Contributed by Horse Council BC
The term “colic” means “pain in the abdomen” or “pain in the belly.” There are many causes for such pain, ranging from the mild and inconsequential to the life-threatening or fatal. One of the problems with equine colic is that it can be very difficult in the early stages to distinguish the mild from the potentially fatal. This is why all cases of abdominal pain should be taken seriously right from the onset.
The digestive system of a horse is a complicated series of interactions among many different organs. This entire digestive network is suspended and nourished by a thin membrane called the mesentery. Any malfunction, displacement, twisting, swelling, infection, or lesion of any part of this complex body system is recognized as colic.
Colic is the number one killer of horses. It is not a disease but a combination of signs that alert us to abdominal pain in the horse. Colic can range from mild to severe, and in every case should be taken seriously. Many conditions causing colic become life-threatening in a relatively short period of time. Only by quickly and accurately recognizing colic and seeking qualified veterinary help can the chance for recovery be maximized.
Repetitive curling of the upper lip can be a sign of colic.
Signs of Colic
The signs of colic in horses range from almost imperceptible in mild cases to extremely violent in severe cases. The following list includes the most common signs:
- Lying down more than usual
- Lying down and getting up repeatedly
- Standing stretched out
- Turning the head towards the flank
- Repeatedly curling the upper lip
- Pawing the ground
- Kicking at the abdomen
Management can play a key role in the prevention of colic. The following guidelines can maximize a horse's health and reduce the risk of colic.
- Establish a daily routine including feeding and exercise schedules and stick to it.
- Feed a high quality diet comprised primarily of roughage where possible.
- Avoid feeding excessive grain and energy-dense supplements. (At least half the horse's energy requirements should be supplied through hay or forage. Twice as much energy should be supplied from a roughage source than from concentrates.)
- Divide daily concentrate rations into two or more feedings rather than one large feeding to avoid overloading the horse's digestive tract.
- Hay is best fed free-choice.
- Set up a regular parasite control program with the help of your equine practitioner. Utilize fecal testing to determine its effectiveness.
- Provide exercise and/or turnout on a daily basis.
Daily turnout and/or exercise is very important for your horse's health and can help reduce the risk of colic.
- Change the intensity/duration of an exercise regime gradually.
- Provide fresh, clean water at all times. (The only exception is when a horse is excessively hot after exercise.
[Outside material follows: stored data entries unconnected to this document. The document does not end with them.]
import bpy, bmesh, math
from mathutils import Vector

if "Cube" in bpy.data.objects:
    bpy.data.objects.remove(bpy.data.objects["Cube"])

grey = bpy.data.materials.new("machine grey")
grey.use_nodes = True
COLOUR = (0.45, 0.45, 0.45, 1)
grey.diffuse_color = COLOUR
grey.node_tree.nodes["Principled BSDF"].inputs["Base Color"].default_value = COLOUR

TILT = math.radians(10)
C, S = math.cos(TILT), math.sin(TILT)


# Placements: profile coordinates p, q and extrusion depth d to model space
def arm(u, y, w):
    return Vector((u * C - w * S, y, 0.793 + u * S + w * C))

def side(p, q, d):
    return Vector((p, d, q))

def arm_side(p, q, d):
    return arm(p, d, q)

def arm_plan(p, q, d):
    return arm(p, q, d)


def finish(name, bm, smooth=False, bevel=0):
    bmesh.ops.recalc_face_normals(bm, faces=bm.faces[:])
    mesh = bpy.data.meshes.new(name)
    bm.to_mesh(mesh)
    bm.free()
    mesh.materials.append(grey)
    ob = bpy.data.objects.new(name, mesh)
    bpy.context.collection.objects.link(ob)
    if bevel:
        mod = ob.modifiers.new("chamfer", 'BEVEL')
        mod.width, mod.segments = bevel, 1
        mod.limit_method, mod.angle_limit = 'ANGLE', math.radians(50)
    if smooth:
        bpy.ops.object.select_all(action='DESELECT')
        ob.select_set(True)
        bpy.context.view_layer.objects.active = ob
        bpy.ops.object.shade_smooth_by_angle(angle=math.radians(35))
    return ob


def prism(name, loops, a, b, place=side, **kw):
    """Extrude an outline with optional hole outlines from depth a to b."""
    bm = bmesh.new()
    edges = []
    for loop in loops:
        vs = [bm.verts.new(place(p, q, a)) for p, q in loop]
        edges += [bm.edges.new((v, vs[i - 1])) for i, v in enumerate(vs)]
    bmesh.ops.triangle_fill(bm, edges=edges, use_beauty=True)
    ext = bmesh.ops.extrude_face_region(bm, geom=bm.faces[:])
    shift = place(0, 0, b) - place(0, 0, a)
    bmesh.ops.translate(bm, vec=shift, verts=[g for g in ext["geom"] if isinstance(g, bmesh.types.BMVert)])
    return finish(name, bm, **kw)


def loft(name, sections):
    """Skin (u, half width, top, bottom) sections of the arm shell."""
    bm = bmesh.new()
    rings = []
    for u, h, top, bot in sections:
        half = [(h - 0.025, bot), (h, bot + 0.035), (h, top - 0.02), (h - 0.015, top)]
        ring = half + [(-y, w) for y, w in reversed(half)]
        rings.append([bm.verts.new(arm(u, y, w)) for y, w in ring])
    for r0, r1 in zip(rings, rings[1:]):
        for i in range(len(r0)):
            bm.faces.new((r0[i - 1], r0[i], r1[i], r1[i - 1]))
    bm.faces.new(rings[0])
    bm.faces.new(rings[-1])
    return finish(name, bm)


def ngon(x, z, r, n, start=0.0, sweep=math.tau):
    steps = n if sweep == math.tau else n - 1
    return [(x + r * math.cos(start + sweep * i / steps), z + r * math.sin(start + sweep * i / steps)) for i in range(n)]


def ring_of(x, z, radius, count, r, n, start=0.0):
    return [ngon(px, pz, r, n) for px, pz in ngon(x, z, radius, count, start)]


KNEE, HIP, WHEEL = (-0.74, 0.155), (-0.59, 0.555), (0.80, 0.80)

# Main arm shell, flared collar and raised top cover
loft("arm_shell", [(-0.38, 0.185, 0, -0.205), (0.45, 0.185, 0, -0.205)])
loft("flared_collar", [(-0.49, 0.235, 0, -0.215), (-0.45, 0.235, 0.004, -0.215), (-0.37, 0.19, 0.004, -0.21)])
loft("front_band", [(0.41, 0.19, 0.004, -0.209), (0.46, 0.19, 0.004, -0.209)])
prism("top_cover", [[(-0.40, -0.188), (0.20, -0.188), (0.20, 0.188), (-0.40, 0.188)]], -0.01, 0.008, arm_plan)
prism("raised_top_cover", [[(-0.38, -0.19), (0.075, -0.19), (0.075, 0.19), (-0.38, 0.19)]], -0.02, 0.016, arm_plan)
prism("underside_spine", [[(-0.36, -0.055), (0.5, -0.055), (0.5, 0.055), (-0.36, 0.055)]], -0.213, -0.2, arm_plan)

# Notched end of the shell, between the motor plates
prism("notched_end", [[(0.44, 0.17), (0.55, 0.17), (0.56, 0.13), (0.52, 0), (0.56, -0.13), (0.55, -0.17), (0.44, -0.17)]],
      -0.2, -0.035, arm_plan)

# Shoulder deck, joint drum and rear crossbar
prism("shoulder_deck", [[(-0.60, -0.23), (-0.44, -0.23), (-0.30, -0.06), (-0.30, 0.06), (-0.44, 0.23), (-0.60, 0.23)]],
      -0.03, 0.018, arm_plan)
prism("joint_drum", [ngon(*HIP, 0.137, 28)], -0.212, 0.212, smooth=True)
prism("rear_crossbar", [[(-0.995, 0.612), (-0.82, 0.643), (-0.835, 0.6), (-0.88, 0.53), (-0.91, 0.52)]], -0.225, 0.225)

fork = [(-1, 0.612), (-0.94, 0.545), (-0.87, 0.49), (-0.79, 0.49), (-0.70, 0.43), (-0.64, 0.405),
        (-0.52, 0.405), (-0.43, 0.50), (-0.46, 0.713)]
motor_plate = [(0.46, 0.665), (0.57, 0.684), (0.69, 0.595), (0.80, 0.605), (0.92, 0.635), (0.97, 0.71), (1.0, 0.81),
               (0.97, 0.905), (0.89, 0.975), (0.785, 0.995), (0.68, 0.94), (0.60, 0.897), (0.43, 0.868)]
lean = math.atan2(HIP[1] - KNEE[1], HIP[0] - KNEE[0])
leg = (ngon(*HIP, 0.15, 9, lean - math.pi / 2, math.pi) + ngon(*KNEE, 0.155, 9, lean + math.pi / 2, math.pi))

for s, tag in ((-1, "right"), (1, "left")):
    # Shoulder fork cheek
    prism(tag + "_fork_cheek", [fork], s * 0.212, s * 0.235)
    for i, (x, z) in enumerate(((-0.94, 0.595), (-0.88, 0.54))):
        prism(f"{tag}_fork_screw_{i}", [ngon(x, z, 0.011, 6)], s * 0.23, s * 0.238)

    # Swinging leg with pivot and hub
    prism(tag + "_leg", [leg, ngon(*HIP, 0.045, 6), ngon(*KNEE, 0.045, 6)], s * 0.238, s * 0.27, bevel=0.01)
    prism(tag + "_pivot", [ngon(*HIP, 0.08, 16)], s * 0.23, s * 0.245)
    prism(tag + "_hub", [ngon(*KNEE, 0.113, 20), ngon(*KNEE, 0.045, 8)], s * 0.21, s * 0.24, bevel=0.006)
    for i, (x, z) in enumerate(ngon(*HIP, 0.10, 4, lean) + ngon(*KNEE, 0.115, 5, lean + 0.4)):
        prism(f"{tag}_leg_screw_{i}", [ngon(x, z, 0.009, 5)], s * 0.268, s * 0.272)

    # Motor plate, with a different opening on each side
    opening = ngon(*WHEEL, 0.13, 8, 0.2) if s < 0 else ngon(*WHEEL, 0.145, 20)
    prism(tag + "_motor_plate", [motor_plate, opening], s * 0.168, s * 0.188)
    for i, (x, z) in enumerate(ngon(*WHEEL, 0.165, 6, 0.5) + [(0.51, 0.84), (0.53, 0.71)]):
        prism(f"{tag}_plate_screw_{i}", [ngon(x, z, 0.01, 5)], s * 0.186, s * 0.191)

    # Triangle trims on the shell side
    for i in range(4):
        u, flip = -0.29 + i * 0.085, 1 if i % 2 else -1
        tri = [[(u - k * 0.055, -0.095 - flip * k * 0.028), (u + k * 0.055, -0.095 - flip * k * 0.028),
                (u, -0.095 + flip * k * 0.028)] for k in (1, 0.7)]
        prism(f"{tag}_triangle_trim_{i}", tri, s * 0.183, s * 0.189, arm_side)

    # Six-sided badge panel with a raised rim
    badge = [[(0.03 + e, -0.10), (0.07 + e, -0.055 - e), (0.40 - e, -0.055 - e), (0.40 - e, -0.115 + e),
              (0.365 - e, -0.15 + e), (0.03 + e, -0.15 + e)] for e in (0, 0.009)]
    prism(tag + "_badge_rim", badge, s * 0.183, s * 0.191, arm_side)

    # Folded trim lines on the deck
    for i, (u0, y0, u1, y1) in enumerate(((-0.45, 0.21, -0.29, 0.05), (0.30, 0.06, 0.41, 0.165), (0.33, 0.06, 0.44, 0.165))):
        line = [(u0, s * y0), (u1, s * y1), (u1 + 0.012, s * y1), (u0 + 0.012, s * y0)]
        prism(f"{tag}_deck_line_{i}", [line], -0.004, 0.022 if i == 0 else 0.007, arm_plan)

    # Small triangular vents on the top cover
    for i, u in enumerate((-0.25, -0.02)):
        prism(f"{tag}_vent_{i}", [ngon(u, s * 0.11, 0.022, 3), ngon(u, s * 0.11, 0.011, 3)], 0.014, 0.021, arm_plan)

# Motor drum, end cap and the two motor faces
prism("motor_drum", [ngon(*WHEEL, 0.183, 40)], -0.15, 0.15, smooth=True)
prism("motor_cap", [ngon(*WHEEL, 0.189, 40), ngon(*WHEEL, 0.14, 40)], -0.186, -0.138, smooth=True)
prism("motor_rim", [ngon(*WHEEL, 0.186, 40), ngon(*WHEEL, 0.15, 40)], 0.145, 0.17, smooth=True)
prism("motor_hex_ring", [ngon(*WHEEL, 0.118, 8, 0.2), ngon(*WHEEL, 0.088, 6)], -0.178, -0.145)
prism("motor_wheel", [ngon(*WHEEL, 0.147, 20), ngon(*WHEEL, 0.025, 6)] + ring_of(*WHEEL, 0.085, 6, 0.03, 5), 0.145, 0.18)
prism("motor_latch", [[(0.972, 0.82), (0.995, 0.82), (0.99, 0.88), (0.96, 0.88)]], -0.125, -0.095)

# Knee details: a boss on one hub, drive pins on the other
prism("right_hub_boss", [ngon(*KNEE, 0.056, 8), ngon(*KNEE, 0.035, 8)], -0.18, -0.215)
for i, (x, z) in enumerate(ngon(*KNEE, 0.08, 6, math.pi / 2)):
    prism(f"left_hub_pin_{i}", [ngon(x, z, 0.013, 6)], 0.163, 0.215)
Then it should be given small sips of lukewarm water until it has recovered.)
- Avoid medications unless they are prescribed by your equine practitioner, especially pain-relief drugs (analgesics), which can cause ulcers.
- Check hay, bedding, pasture, and environment for potentially toxic substances, such as blister beetles, noxious weeds, and other ingestible foreign matter.
- Avoid putting feed on the ground, especially in sandy soils.
- Make dietary and other management changes as gradually as possible.
- Reduce stress. Horse's experiencing changes in environments or workloads are at a high risk of intestinal dysfunction.
What to do?
If you suspect your horse is suffering from colic, CALL YOUR VET and be prepared to provide the following information:
- Temperature, pulse, and respiratory rate;
- Colour of mucous membranes and capillary refill time (tested by pressing on the gums, releasing, then counting the seconds it takes for colour to return);
- Behavioural signs, such as pawing, kicking, rolling, depression, etc.;
- Digestive noises or lack thereof;
- Bowel movements, including colour, consistency, and frequency;
- Any recent changes in management, feeding, or exercise;
- Medical history including deworming and past episodes of abdominal pain;
- Breeding history and pregnancy status if the patient is a mare and recent breeding history if the patient is a stallion.
While you are waiting for your vet to arrive, put the horse in a comfortable stall and remove his feed and water. Allow the horse to lie down if he appears to be resting. If the horse wants to roll or is behaving violently, attempt to walk him slowly. Don’t try to treat the horse yourself.
Main Article Photo: Excessive rolling, or lying down and getting up repeatedly, can be a sign of colic.
This article was contributed by Horse Council BC, one of the most successful membership driven multi-breed, multi-discipline provincial equine organizations in Canada. Horse Council BC represents the equine community in BC by collaborating with individuals, businesses, and industry professionals to strengthen communication, education, and safety. For more information about Horse Council BC, and access to further equine educational material free of charge, visit www.HCBC.ca.